Fat babies are not healthy, says new report on preventing obesityBMJ 2011; 342 doi: http://dx.doi.org/10.1136/bmj.d4074 (Published 28 June 2011) Cite this as: BMJ 2011;342:d4074
Obesity often begins in the cot and so too should measures to tackle it, says a new report from the US Institute of Medicine that focuses on the period from birth to 5 years of age.
“Contrary to the common perception that chubby babies are healthy babies and will naturally outgrow their baby fat, excess weight tends to persist,” said Leann Birch, the Pennsylvania State University professor who chaired the report’s committee.
The report says that a fifth of American children aged 2 to 5 years are overweight or obese, double the proportion 30 years ago.
“Precisely because this early period is one of rapid development, it may afford the best opportunities for altering development in ways that can reduce obesity risk,” says the report. It adds, “Excess weight at a young age can hinder movement and normal activity and ultimately compromise later health and development.”
Its primary recommendations are structural and legal in nature, directed more at policy makers and organisations that work with parents rather than at parents themselves.
Paediatricians and other healthcare providers should use the opportunity of every routine visit to “measure weight and length or height in a standardised way” against guidelines of the World Health Organization and the US Centers for Disease Control and Prevention and to counsel parents on how to achieve a healthy weight.

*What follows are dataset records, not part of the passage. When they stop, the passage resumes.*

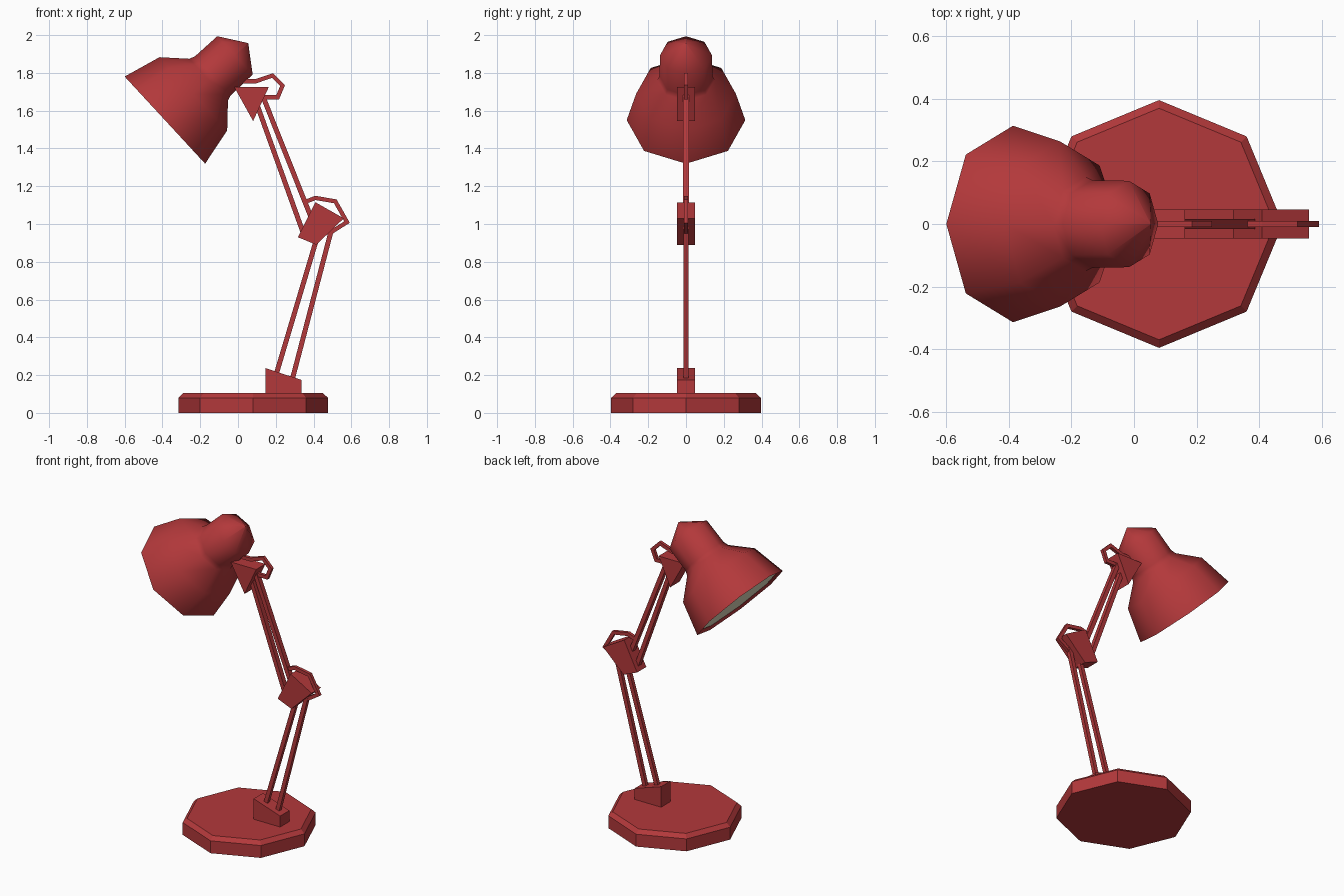
import bpy, bmesh, math
from mathutils import Vector

if "Cube" in bpy.data.objects:
    bpy.data.objects.remove(bpy.data.objects["Cube"])


def material(name, rgb):
    m = bpy.data.materials.new(name)
    m.diffuse_color = (*rgb, 1)
    m.use_nodes = True
    m.node_tree.nodes["Principled BSDF"].inputs["Base Color"].default_value = m.diffuse_color
    return m


RED = material("red_enamel", (0.45, 0.04, 0.043))
CREAM = material("cream_light", (0.9, 0.86, 0.62))


def finish(name, bm, mats, smooth=False):
    bmesh.ops.recalc_face_normals(bm, faces=bm.faces)
    me = bpy.data.meshes.new(name)
    for f in bm.faces:
        f.smooth = smooth
    bm.to_mesh(me)
    bm.free()
    for m in mats:
        me.materials.append(m)
    ob = bpy.data.objects.new(name, me)
    bpy.context.collection.objects.link(ob)
    return ob


def loft(name, rings, mats=(RED,), smooth=False):
    """Skin equal-length rings of points and cap both ends."""
    bm = bmesh.new()
    vs = [[bm.verts.new(p) for p in r] for r in rings]
    n = len(vs[0])
    for a, b in zip(vs, vs[1:]):
        for i in range(n):
            j = (i + 1) % n
            bm.faces.new((a[i], a[j], b[j], b[i]))
    bm.faces.new(vs[0])
    bm.faces.new(vs[-1])
    return finish(name, bm, mats, smooth)


def prism(name, outline, half):
    """Side outline (x, z) extruded across y."""
    return loft(name, [[(x, y, z) for x, z in outline] for y in (-half, half)])


def bar(name, path, width, half):
    """Rectangular bar following an (x, z) path with mitred corners."""
    pts = [Vector(p) for p in path]
    rings = []
    for i, p in enumerate(pts):
        d0 = (p - pts[max(i - 1, 0)]).normalized()
        d1 = (pts[min(i + 1, len(pts) - 1)] - p).normalized()
        d = (d0 + d1).normalized()
        ref = d1 if d1.length else d0
        k = width / 2 / d.dot(ref)
        n = Vector((-d.y, d.x)) * k
        a, b = p + n, p - n
        rings.append([(a.x, -half, a.y), (a.x, half, a.y),
                      (b.x, half, b.y), (b.x, -half, b.y)])
    return loft(name, rings)


def octagon(r, place):
    return [place(r * math.cos(math.tau * i / 8), r * math.sin(math.tau * i / 8))
            for i in range(8)]


# Octagonal foot with a chamfered top edge
loft("base", [octagon(r, lambda u, v, z=z: (0.08 + u, v, z))
              for r, z in ((0.396, 0), (0.396, 0.08), (0.37, 0.104))])

# Joint blocks
prism("base_bracket", [(0.145, 0.095), (0.335, 0.095), (0.335, 0.175), (0.145, 0.237)], 0.047)
prism("elbow_block", [(0.41, 1.115), (0.56, 1.03), (0.415, 0.89), (0.317, 0.93)], 0.047)
prism("head_block", [(-0.02, 1.725), (0.163, 1.725), (0.08, 1.545)], 0.047)

# Paired arm rods
bar("lower_rod_left", [(0.195, 0.18), (0.425, 0.95)], 0.026, 0.012)
bar("lower_rod_right", [(0.283, 0.16), (0.50, 0.99)], 0.026, 0.012)
bar("upper_rod_left", [(0.35, 0.94), (0.105, 1.62)], 0.026, 0.016)
bar("upper_rod_right", [(0.385, 1.04), (0.13, 1.68)], 0.026, 0.016)

# Cable loops at the joints
bar("elbow_cable", [(0.35, 1.115), (0.41, 1.138), (0.515, 1.12), (0.577, 1.01), (0.49, 0.955)],
    0.022, 0.01)
bar("head_cable", [(0.02, 1.755), (0.095, 1.756), (0.183, 1.786), (0.236, 1.733),
                   (0.21, 1.671), (0.125, 1.671)], 0.022, 0.01)

# Lamp shade: eight-sided lathe around a tilted axis
CENTRE = Vector((-0.387, 0, 1.55))
AXIS = Vector((0.734, 0, 0.678)).normalized()
SIDE = Vector((0.678, 0, -0.734)).normalized()
ACROSS = Vector((0, 1, 0))


def shade_ring(r, t):
    return octagon(r, lambda u, v: CENTRE + AXIS * t + SIDE * u + ACROSS * v)


# (radius, distance along the axis), from inside the rim to the tip
profile = [(0.29, 0.02), (0.314, 0.0), (0.264, 0.205), (0.151, 0.315),
           (0.14, 0.345), (0.138, 0.505), (0.001, 0.6)]
shade = loft("lamp_shade", [shade_ring(r, t) for r, t in profile], smooth=True)
# keep the rim crisp
for p in shade.data.polygons:
    if all((shade.data.vertices[i].co - CENTRE).dot(AXIS) < 0.05 for i in p.vertices):
        p.use_smooth = False

# Cream light panel in the shade's mouth
loft("light_panel", [shade_ring(0.291, 0.02), shade_ring(0.289, 0.015)], (CREAM,))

Breast feeding to 12 months should be encouraged, with cow’s milk and water used as a supplement as needed, and the introduction of sugar sweetened drinks should be deferred and limited, says the report.
Once children are weaned, their diets should be high in fresh fruits, vegetables, and whole grains and low in added sugar and salt, as should the diet of the whole family. Government policies should promote access to fresh foods.
The next round of US dietary guidelines, scheduled for an update in 2015, should include recommendations from birth to age 2 years, which they currently omit.
The report also recommends that the regulation of daycare providers should include a review of sleeping arrangements, as insufficient sleep has been linked to metabolic changes associated with unhealthy weight gain. Studies also indicate that infants and young children are getting much less sleep in recent years.
The report recommends that children of all ages be given ample opportunity for physical activity. The use of restraint devices, such as high chairs and car seats, should be limited to the original purpose for which they were designed. Daycare facilities should allow at least 15 minutes active play per hour of care provided, preferably outside. Time spent in front of a television or computer screen should be restricted to no more than two hours a day, with no more than half of that occurring in a daycare setting.
“Childhood obesity is a multidimensional problem requiring a multidimensional solution,” the report concludes. It urges policy makers to be innovative in tackling the issue and flexible in adopting solutions.
Cite this as: BMJ 2011;342:d4074
Early Childhood Obesity Prevention Policies is available at www.iom.edu/Reports/2011/Early-Childhood-Obesity-Prevention-Policies.aspx